To reinforce this point Paul says; If God is for us, who can be against us? Paul has a sense that things are going to get ugly for the early church and a persecution by the Roman authorities is all but given. He reminds the believers that God loved them so much he did not spare his own son who he gave up for us all. If God did that for us how will he not give us all things, Paul asks. And who can possibly bring any charge against those who God has chosen as his own? It’s God who justifies, so how or why does it matter who condemns us? They are of little consequence as it is Jesus who sits at the right hand of God interceding for us. At this point, Paul asks rather rhetorically; Who shall separate us from the love of Christ? Shall trouble or hardship or persecution or famine or nakedness or danger or sword? Without skipping a beat, Paul answers his own question by telling us he is convinced that neither death nor life, neither angels nor demons, neither the present nor the future, nor any powers, neither height nor depth, nor anything else in all creation, will be able to separate us from the love of God that is in Christ Jesus our Lord. Paul is saying that no matter what happens to us, no matter where we are, we can never be lost to his love. The suffering we experience should never drive us from God but help us to identify with Him further and allow His love to reach us and heal us. The Apostle is telling us how very great God’s love is for us so that we will feel totally secure in Him, and if we believe these overwhelming assurances, we will not be afraid.
So, the take-away from this scripture is that the Apostle Paul presents the Spirit as energetically and indispensably working to accomplish God’s purposes much like Margaret Anderson working tirelessly to make and mold her family into that all-American family of the 50s. The Spirit, Margaret Anderson, works to effectively strengthen people like Princess, Bud, Kitten and people like Scott, John, Diane, Debbie, Hank, Dale, Don, Janet and Kathy to overcome their earthly weaknesses in their service to the Father for the good of those who love Him. And like Margaret Anderson, the Spirit brings the needs and petitions of all God’s children to the Father who knows best.

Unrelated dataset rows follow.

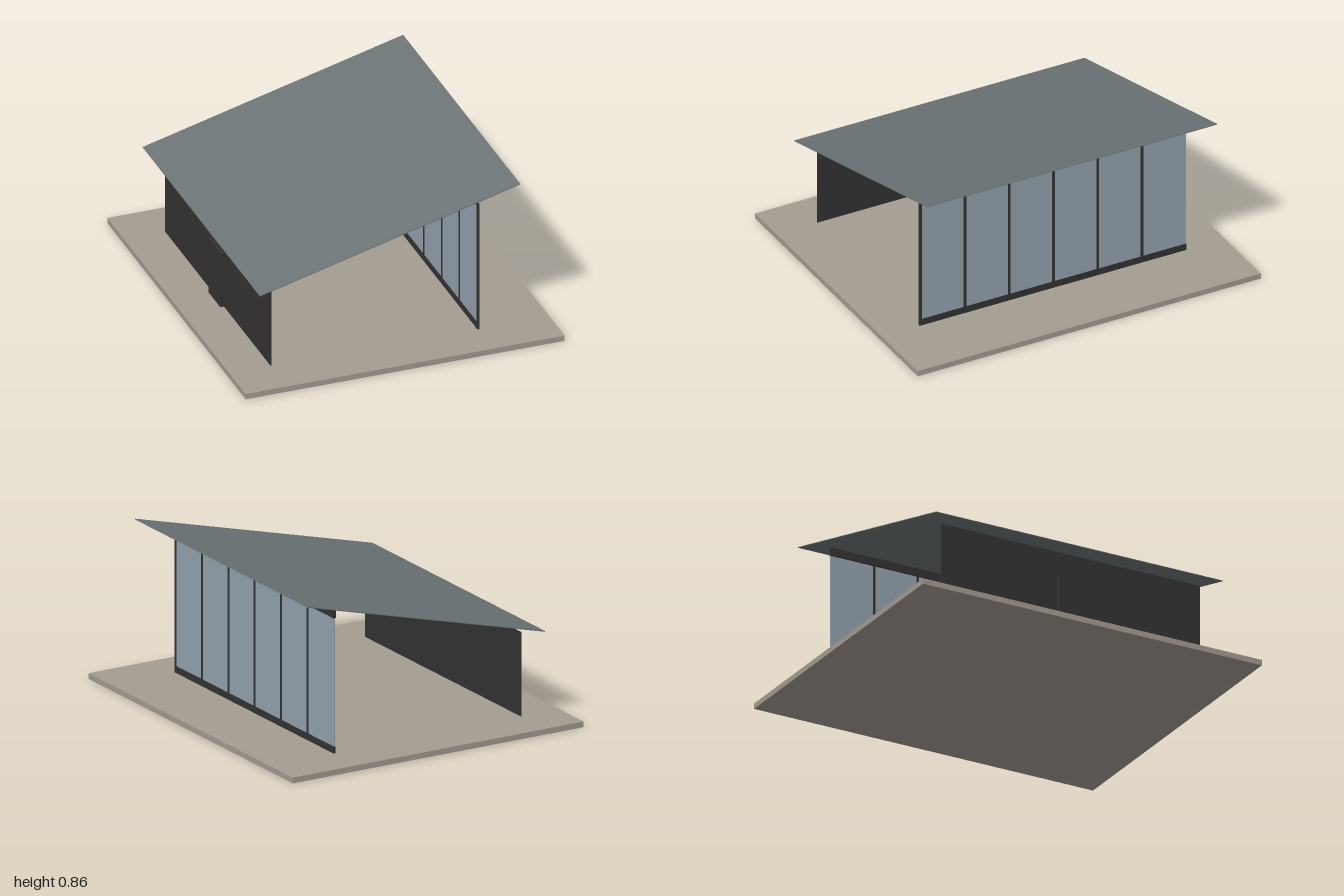
import * as THREE from 'three';

const material = (name, color) => {
  const m = new THREE.MeshStandardMaterial({ color });
  m.name = name;
  return m;
};

export function createModel() {
  const stone = material('warm grey stone', 0xa39c91);
  const roofing = material('slate grey roofing', 0x6c7476);
  const dark = material('charcoal', 0x343232);
  const glassBlue = material('pale blue glass', 0x94a2ae);

  const model = new THREE.Group();
  model.name = 'pavilion';

  // Box given by its extents along each axis
  const box = (name, mat, [x0, x1], [y0, y1], [z0, z1], parent = model) => {
    const mesh = new THREE.Mesh(new THREE.BoxGeometry(x1 - x0, y1 - y0, z1 - z0), mat);
    mesh.position.set((x0 + x1) / 2, (y0 + y1) / 2, (z0 + z1) / 2);
    mesh.name = name;
    parent.add(mesh);
    return mesh;
  };

  // Floor slab
  const floor = 0.03;
  box('floorSlab', stone, [-0.857, 0.857], [0, floor], [-0.98, 0.98]);

  // Thin single-pitch roof, rising towards the glazed side
  const run = 1.4, rise = 0.37;
  const roof = new THREE.Mesh(
    new THREE.BoxGeometry(Math.hypot(run, rise), 0.004, 1.658), roofing);
  roof.position.set(-0.024, 0.672, 0);
  roof.rotation.z = Math.atan2(rise, run);
  roof.name = 'roof';
  model.add(roof);

  // Low solid wall with a door on its outer face
  box('solidWall', dark, [-0.636, -0.631], [floor, 0.475], [-0.747, 0.747]);
  box('door', dark, [-0.656, -0.636], [floor, 0.34], [-0.08, 0.09]);

  // Glazed wall: panes, sill, header beam and evenly spaced mullions
  const glazing = new THREE.Group();
  glazing.name = 'glazedWall';
  model.add(glazing);
  const half = 0.758, bays = 6, frame = [0.47, 0.481];
  box('glass', glassBlue, [0.473, 0.478], [0.065, 0.745], [-half, half], glazing);
  box('sill', dark, frame, [floor, 0.066], [-half, half], glazing);
  box('headerBeam', dark, [0.465, 0.481], [0.745, 0.788], [-half, half], glazing);
  for (let i = 0; i < bays; i++) {
    const z = half - (i * 2 * half) / bays;
    box('mullion', dark, frame, [floor, 0.746], [z - 0.007, z + 0.007], glazing);
  }

  // The whole building sits slightly turned on its plot
  model.rotation.y = 0.0233;
  const group = new THREE.Group();
  group.add(model);
  return group;
}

Please pray with me.
O Lord my God, when I in awesome wonder consider all the worlds thy hands have made, I see the stars, I hear the rolling thunder, thy power throughout the universe displayed. Then sings my soul, my Savior God to thee; how great thou art, how great thou art! How humble we made ourselves when we realized your love for us was so deep that you would not even spare your own beloved son. We can scarcely take it in that on the cross he readily took upon himself our burdens to take away our sins. How we look forward to that day when Christ will return in victory to take us home and what a joy fills our hearts as we bow in humble adoration proclaiming how great thou art. Amen.